* _DATA FOR ANALYSIS_
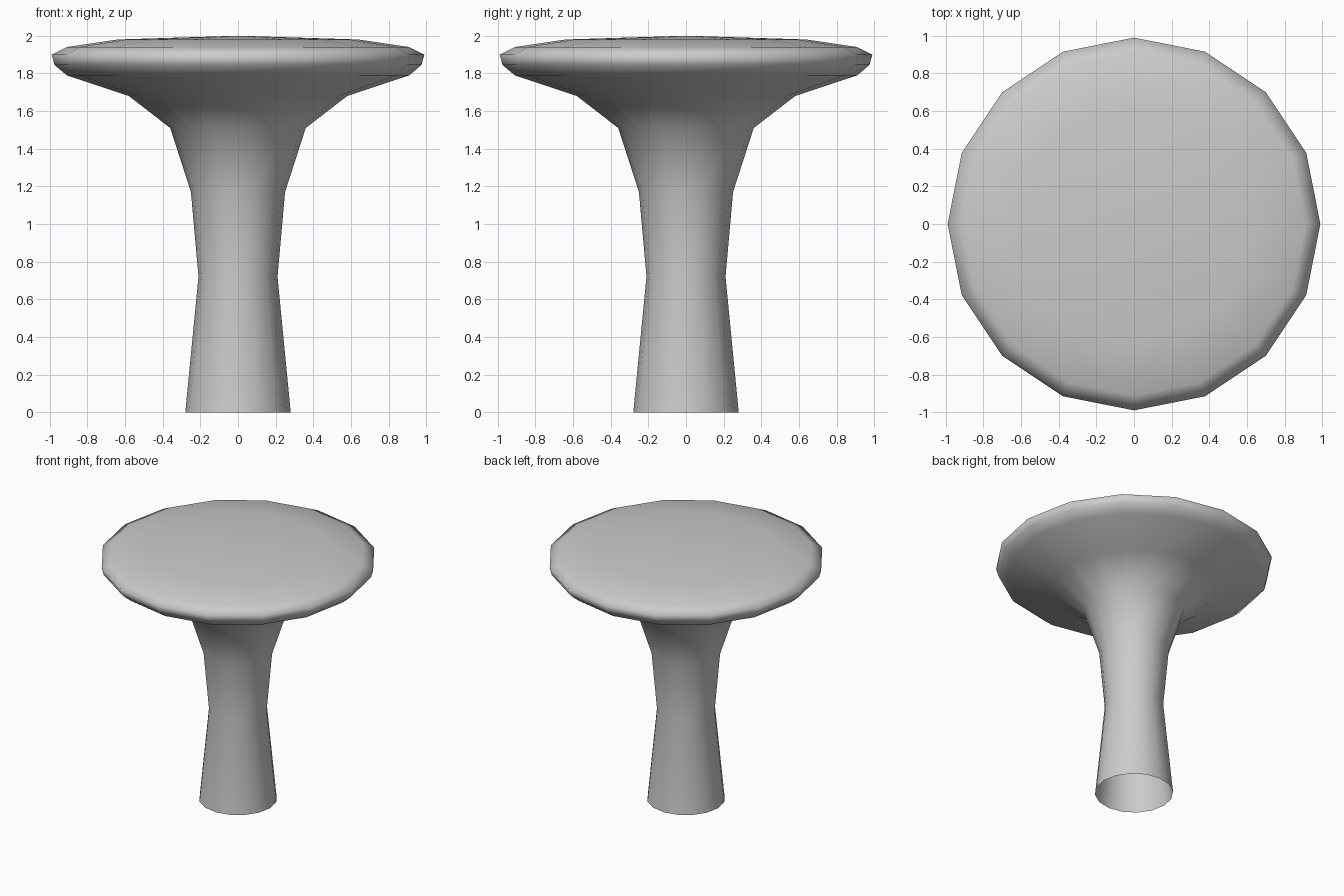
import bpy, bmesh, math

cube = bpy.data.objects.get("Cube")
if cube:
    bpy.data.objects.remove(cube, do_unlink=True)

SIDES = 16


def make_material(name, colour):
    mat = bpy.data.materials.new(name)
    mat.use_nodes = True
    mat.diffuse_color = colour
    mat.node_tree.nodes["Principled BSDF"].inputs["Base Color"].default_value = colour
    return mat


def lathe(name, profile, mat):
    """Turn a (radius, height) profile round the z axis; radius 0 makes a pole."""
    bm = bmesh.new()
    rings = []
    for r, z in profile:
        if r == 0:
            rings.append([bm.verts.new((0, 0, z))] * SIDES)
            continue
        angles = [2 * math.pi * i / SIDES for i in range(SIDES)]
        rings.append([bm.verts.new((r * math.cos(a), r * math.sin(a), z)) for a in angles])
    for low, high in zip(rings, rings[1:]):
        for i in range(SIDES):
            j = (i + 1) % SIDES
            corners = [low[i], low[j], high[j], high[i]]
            bm.faces.new(list(dict.fromkeys(corners)))
    for face in bm.faces:
        face.smooth = True
    mesh = bpy.data.meshes.new(name)
    bm.to_mesh(mesh)
    bm.free()
    mesh.materials.append(mat)
    obj = bpy.data.objects.new(name, mesh)
    bpy.context.collection.objects.link(obj)
    return obj


grey = make_material("light grey", (0.6, 0.6, 0.6, 1))

# Waisted hollow stem, flaring into a domed round top; open at the foot
lathe("pedestal_table", [
    (0.28, 0), (0.21, 0.72), (0.25, 1.17), (0.36, 1.51), (0.58, 1.68),
    (0.91, 1.79), (0.975, 1.845), (0.99, 1.9), (0.91, 1.94), (0.64, 1.98), (0, 2),
], grey)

* _TASK GOAL_
Output every line above exactly as it stands, and drop any picture.

* _SOLVED EXERCISE_
import bpy, bmesh, math

cube = bpy.data.objects.get("Cube")
if cube:
    bpy.data.objects.remove(cube, do_unlink=True)

SIDES = 16


def make_material(name, colour):
    mat = bpy.data.materials.new(name)
    mat.use_nodes = True
    mat.diffuse_color = colour
    mat.node_tree.nodes["Principled BSDF"].inputs["Base Color"].default_value = colour
    return mat


def lathe(name, profile, mat):
    """Turn a (radius, height) profile round the z axis; radius 0 makes a pole."""
    bm = bmesh.new()
    rings = []
    for r, z in profile:
        if r == 0:
            rings.append([bm.verts.new((0, 0, z))] * SIDES)
            continue
        angles = [2 * math.pi * i / SIDES for i in range(SIDES)]
        rings.append([bm.verts.new((r * math.cos(a), r * math.sin(a), z)) for a in angles])
    for low, high in zip(rings, rings[1:]):
        for i in range(SIDES):
            j = (i + 1) % SIDES
            corners = [low[i], low[j], high[j], high[i]]
            bm.faces.new(list(dict.fromkeys(corners)))
    for face in bm.faces:
        face.smooth = True
    mesh = bpy.data.meshes.new(name)
    bm.to_mesh(mesh)
    bm.free()
    mesh.materials.append(mat)
    obj = bpy.data.objects.new(name, mesh)
    bpy.context.collection.objects.link(obj)
    return obj


grey = make_material("light grey", (0.6, 0.6, 0.6, 1))

# Waisted hollow stem, flaring into a domed round top; open at the foot
lathe("pedestal_table", [
    (0.28, 0), (0.21, 0.72), (0.25, 1.17), (0.36, 1.51), (0.58, 1.68),
    (0.91, 1.79), (0.975, 1.845), (0.99, 1.9), (0.91, 1.94), (0.64, 1.98), (0, 2),
], grey)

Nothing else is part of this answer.